WHAT IS EXPECTED:
Below this line is a set of entries; quote exactly the lines from the line that contains "GREY = (0.53, 0.53, 0.53, 1)" to the line that contains "bpy.ops.object.modifier_apply(modifier=mod.name)", both lines included.

-.-.-

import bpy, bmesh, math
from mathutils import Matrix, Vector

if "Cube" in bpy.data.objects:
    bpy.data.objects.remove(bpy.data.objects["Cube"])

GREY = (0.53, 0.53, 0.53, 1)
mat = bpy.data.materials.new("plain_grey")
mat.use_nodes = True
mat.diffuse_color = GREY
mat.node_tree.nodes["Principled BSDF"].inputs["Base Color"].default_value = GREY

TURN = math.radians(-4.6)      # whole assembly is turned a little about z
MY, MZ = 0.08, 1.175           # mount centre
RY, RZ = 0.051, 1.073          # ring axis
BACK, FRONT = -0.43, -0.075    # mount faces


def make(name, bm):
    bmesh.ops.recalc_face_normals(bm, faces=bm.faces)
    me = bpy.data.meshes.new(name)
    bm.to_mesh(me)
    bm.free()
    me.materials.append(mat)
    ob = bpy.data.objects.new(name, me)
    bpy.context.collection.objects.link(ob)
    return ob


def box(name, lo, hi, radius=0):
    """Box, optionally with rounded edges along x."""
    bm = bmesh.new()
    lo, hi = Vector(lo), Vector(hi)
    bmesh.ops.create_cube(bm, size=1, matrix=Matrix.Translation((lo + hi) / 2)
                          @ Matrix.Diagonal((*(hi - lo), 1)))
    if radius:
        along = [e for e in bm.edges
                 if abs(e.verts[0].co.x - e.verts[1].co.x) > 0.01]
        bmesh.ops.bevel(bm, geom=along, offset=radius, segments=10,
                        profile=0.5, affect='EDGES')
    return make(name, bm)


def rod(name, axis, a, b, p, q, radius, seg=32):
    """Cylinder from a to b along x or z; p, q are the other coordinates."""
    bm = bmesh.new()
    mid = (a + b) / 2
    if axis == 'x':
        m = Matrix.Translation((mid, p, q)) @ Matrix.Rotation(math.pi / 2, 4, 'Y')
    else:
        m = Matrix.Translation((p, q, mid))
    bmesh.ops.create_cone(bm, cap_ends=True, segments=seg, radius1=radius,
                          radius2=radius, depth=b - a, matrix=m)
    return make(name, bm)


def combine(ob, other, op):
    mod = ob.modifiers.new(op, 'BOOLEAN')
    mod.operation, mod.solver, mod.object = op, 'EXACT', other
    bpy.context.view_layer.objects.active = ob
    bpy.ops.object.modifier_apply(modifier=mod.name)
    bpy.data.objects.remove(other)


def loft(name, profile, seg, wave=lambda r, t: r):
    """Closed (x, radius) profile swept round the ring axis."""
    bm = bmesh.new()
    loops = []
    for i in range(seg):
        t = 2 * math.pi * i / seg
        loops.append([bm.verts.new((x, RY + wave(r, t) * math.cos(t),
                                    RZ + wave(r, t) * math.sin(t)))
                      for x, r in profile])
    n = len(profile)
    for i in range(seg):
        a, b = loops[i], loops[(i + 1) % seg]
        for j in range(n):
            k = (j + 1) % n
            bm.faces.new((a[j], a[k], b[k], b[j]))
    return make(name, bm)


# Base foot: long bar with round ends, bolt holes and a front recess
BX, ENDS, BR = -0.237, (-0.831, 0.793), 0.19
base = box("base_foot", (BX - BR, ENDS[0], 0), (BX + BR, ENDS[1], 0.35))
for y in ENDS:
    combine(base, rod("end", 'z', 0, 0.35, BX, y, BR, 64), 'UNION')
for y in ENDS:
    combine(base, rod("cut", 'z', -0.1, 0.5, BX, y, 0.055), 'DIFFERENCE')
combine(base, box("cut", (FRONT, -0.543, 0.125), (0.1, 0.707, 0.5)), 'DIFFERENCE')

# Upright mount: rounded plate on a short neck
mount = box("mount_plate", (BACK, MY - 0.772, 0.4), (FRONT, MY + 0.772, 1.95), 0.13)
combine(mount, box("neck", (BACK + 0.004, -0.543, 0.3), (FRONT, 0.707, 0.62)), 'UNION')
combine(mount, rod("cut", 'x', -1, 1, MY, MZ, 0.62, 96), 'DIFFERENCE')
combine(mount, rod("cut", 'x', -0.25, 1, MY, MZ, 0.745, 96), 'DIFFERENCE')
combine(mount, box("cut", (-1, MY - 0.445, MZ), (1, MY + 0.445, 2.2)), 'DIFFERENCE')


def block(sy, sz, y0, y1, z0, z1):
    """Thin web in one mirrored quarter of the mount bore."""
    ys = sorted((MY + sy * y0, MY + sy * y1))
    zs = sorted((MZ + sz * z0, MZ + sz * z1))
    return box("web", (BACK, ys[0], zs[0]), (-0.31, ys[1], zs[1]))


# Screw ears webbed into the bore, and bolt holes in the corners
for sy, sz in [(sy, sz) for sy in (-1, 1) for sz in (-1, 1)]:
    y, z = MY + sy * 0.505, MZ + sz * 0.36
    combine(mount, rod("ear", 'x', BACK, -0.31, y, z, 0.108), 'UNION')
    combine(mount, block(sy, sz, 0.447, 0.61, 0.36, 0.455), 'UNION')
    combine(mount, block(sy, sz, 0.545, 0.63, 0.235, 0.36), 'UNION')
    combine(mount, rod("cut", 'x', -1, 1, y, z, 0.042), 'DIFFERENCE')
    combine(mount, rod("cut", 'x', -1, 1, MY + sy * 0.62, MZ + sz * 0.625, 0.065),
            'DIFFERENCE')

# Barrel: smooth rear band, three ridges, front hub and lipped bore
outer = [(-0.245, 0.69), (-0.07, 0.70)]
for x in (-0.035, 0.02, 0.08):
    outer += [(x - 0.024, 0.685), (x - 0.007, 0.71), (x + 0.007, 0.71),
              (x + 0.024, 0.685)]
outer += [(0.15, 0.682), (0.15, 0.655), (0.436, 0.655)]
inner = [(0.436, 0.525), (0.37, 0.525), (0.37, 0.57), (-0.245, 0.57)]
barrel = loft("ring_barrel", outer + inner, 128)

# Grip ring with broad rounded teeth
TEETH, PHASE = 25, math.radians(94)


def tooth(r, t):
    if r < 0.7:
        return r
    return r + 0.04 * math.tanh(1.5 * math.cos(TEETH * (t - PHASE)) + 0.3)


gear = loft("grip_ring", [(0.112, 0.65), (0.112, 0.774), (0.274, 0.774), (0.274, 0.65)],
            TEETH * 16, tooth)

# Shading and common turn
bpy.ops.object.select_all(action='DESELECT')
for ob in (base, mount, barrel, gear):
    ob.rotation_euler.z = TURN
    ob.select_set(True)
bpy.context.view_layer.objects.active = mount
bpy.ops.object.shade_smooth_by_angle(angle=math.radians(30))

-.-.-

RESPONSE TO THIS TASK:
GREY = (0.53, 0.53, 0.53, 1)
mat = bpy.data.materials.new("plain_grey")
mat.use_nodes = True
mat.diffuse_color = GREY
mat.node_tree.nodes["Principled BSDF"].inputs["Base Color"].default_value = GREY

TURN = math.radians(-4.6)      # whole assembly is turned a little about z
MY, MZ = 0.08, 1.175           # mount centre
RY, RZ = 0.051, 1.073          # ring axis
BACK, FRONT = -0.43, -0.075    # mount faces


def make(name, bm):
    bmesh.ops.recalc_face_normals(bm, faces=bm.faces)
    me = bpy.data.meshes.new(name)
    bm.to_mesh(me)
    bm.free()
    me.materials.append(mat)
    ob = bpy.data.objects.new(name, me)
    bpy.context.collection.objects.link(ob)
    return ob


def box(name, lo, hi, radius=0):
    """Box, optionally with rounded edges along x."""
    bm = bmesh.new()
    lo, hi = Vector(lo), Vector(hi)
    bmesh.ops.create_cube(bm, size=1, matrix=Matrix.Translation((lo + hi) / 2)
                          @ Matrix.Diagonal((*(hi - lo), 1)))
    if radius:
        along = [e for e in bm.edges
                 if abs(e.verts[0].co.x - e.verts[1].co.x) > 0.01]
        bmesh.ops.bevel(bm, geom=along, offset=radius, segments=10,
                        profile=0.5, affect='EDGES')
    return make(name, bm)


def rod(name, axis, a, b, p, q, radius, seg=32):
    """Cylinder from a to b along x or z; p, q are the other coordinates."""
    bm = bmesh.new()
    mid = (a + b) / 2
    if axis == 'x':
        m = Matrix.Translation((mid, p, q)) @ Matrix.Rotation(math.pi / 2, 4, 'Y')
    else:
        m = Matrix.Translation((p, q, mid))
    bmesh.ops.create_cone(bm, cap_ends=True, segments=seg, radius1=radius,
                          radius2=radius, depth=b - a, matrix=m)
    return make(name, bm)


def combine(ob, other, op):
    mod = ob.modifiers.new(op, 'BOOLEAN')
    mod.operation, mod.solver, mod.object = op, 'EXACT', other
    bpy.context.view_layer.objects.active = ob
    bpy.ops.object.modifier_apply(modifier=mod.name)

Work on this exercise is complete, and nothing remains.